(Stored data)

***

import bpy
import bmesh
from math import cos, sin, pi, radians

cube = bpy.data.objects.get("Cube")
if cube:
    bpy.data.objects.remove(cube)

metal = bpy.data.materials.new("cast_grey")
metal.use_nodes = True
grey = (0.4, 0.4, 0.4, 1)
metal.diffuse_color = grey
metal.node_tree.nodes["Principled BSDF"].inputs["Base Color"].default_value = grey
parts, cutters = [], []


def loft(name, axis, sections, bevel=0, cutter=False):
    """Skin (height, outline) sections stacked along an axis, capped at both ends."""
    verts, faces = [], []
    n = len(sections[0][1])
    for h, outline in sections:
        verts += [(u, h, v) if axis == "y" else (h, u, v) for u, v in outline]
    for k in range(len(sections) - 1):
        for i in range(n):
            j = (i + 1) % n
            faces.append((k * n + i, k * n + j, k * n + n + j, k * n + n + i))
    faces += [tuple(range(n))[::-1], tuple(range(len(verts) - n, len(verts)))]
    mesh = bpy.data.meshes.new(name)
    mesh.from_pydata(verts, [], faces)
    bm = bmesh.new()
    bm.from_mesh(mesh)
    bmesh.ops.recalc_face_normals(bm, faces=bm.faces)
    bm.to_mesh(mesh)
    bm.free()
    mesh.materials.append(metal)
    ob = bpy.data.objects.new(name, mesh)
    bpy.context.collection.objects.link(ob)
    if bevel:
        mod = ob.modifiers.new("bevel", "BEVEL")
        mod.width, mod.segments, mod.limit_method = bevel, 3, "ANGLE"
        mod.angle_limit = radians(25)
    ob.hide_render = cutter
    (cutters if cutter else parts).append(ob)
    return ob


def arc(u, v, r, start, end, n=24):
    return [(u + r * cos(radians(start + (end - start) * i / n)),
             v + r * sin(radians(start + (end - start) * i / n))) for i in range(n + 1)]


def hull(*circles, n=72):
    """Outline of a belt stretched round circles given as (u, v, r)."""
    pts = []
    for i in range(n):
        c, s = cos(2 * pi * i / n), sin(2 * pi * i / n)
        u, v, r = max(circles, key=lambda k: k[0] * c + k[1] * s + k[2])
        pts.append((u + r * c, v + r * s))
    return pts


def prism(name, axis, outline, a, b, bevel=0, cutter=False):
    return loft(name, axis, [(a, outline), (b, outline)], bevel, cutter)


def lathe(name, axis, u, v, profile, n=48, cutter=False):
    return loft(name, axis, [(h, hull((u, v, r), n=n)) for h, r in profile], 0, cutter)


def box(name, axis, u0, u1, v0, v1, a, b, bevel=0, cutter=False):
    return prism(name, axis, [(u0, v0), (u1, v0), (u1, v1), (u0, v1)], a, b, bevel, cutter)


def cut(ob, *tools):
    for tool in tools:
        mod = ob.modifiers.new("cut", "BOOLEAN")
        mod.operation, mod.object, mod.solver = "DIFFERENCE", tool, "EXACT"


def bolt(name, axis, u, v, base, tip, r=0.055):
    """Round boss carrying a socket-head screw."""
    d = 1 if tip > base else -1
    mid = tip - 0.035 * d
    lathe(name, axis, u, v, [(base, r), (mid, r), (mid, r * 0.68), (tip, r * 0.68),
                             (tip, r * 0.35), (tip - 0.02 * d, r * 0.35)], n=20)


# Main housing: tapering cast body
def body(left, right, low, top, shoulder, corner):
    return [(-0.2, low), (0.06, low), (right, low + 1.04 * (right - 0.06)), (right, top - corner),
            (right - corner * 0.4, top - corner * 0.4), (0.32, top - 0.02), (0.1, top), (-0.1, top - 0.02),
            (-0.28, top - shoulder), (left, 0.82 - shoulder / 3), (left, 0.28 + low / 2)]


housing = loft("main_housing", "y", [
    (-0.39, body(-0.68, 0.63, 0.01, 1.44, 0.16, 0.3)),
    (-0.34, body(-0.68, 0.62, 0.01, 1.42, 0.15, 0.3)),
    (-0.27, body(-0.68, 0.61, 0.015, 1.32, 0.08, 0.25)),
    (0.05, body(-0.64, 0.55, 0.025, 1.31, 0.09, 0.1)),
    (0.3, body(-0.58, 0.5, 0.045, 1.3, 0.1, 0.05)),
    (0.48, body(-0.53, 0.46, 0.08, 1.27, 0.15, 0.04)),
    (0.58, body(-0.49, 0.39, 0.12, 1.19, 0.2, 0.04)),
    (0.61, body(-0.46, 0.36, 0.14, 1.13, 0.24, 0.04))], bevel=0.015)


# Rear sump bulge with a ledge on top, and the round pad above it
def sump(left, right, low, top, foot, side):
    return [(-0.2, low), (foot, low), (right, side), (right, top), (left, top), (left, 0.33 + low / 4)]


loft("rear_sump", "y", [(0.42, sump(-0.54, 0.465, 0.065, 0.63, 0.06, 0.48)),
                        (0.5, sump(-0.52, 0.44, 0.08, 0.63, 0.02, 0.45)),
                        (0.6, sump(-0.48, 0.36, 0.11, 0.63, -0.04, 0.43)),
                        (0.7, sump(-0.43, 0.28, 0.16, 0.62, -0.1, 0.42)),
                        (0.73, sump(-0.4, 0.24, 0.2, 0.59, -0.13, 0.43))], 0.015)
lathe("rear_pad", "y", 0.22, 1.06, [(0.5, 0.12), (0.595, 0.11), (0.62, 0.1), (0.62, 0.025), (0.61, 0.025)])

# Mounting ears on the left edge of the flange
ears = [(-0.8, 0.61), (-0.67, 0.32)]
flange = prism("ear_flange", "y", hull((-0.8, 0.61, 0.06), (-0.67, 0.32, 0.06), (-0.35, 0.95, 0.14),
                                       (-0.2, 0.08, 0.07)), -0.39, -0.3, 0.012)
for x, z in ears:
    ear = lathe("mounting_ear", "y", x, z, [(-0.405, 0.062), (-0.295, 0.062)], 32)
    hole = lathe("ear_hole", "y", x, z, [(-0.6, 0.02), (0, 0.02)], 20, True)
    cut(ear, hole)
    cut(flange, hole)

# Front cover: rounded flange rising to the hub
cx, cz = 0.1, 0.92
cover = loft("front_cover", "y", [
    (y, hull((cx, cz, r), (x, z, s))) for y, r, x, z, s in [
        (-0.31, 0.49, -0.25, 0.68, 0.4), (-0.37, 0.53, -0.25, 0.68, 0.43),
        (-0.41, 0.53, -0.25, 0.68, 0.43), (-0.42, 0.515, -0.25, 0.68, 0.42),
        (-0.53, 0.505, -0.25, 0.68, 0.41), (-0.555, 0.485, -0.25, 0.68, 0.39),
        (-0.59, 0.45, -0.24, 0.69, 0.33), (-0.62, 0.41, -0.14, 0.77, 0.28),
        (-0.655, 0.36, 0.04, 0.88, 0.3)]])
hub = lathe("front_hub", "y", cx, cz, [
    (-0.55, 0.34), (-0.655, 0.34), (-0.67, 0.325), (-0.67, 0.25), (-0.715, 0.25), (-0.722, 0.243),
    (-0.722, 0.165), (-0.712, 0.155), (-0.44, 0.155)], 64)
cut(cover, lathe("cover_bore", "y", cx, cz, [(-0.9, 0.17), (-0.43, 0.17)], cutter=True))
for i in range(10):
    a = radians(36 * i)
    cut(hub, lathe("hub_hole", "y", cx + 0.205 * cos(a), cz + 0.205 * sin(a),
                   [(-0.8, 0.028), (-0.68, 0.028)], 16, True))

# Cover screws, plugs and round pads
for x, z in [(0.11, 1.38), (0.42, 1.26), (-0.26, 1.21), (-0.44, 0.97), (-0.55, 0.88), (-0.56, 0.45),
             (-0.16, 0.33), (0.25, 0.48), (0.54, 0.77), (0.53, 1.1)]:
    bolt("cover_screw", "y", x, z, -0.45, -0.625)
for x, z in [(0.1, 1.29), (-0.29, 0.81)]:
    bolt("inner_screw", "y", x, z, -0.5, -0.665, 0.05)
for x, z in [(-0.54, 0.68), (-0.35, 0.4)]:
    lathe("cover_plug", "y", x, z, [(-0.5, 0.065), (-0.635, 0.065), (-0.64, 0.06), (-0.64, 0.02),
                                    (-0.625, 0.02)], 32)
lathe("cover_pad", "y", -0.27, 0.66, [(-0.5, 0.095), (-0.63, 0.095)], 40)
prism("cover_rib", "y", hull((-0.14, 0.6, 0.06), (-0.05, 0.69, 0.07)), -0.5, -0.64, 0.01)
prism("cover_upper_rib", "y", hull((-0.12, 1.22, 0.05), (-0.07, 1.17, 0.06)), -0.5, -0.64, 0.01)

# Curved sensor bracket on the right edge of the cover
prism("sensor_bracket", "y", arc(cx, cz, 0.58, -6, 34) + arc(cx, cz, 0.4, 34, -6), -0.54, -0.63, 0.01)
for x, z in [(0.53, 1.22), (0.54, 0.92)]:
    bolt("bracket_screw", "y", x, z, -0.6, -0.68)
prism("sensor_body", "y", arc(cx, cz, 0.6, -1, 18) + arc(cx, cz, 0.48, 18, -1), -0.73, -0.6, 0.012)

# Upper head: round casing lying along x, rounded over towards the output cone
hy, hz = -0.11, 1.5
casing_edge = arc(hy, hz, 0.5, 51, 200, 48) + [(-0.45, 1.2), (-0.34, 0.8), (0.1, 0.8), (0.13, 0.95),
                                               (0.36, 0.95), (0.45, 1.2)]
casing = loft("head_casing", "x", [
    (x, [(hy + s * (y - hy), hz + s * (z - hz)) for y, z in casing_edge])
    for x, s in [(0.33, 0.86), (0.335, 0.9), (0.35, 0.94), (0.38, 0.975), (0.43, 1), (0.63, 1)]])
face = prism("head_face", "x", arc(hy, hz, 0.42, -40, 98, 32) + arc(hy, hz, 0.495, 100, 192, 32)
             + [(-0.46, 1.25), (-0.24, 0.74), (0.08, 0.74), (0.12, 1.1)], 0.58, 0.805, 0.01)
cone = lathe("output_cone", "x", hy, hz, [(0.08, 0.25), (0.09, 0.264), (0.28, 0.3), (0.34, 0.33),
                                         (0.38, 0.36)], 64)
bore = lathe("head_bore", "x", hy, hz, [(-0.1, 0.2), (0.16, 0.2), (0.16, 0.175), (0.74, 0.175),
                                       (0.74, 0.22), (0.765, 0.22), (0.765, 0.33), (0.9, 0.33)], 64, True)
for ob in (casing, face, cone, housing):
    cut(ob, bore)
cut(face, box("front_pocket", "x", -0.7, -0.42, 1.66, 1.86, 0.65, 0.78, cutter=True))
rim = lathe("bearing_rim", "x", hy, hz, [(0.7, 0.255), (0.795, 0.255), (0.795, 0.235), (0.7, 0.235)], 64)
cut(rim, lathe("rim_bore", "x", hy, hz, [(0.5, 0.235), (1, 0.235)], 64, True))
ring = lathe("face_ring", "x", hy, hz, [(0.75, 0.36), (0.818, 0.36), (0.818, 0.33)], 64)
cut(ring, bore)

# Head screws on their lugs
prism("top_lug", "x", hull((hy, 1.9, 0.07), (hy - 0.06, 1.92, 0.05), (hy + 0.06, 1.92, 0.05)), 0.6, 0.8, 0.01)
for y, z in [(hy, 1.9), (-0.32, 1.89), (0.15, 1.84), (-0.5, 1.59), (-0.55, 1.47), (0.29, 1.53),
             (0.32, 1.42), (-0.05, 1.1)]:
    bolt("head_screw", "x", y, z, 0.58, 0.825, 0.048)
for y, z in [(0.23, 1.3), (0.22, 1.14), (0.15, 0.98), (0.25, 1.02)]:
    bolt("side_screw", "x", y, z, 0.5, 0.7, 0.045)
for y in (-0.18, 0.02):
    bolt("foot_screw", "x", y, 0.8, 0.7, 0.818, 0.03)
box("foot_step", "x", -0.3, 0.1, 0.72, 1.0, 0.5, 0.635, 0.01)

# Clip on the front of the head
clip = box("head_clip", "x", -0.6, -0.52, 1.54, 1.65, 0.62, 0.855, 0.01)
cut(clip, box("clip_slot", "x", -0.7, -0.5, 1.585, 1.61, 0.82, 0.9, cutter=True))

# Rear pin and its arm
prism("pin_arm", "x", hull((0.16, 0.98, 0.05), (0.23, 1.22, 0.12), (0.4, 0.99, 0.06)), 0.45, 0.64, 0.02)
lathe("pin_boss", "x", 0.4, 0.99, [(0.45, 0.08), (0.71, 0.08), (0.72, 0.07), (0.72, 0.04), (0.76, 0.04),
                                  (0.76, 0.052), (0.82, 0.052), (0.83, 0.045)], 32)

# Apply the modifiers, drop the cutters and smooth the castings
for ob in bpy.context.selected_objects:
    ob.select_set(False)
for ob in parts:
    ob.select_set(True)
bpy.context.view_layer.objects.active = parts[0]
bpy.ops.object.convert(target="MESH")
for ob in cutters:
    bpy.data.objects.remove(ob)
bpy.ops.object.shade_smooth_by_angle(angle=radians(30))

***

What needs to be done: Identify each line in the records above containing the word "False"; copy those lines.

The answer:
def loft(name, axis, sections, bevel=0, cutter=False):
def prism(name, axis, outline, a, b, bevel=0, cutter=False):
def lathe(name, axis, u, v, profile, n=48, cutter=False):
def box(name, axis, u0, u1, v0, v1, a, b, bevel=0, cutter=False):
    ob.select_set(False)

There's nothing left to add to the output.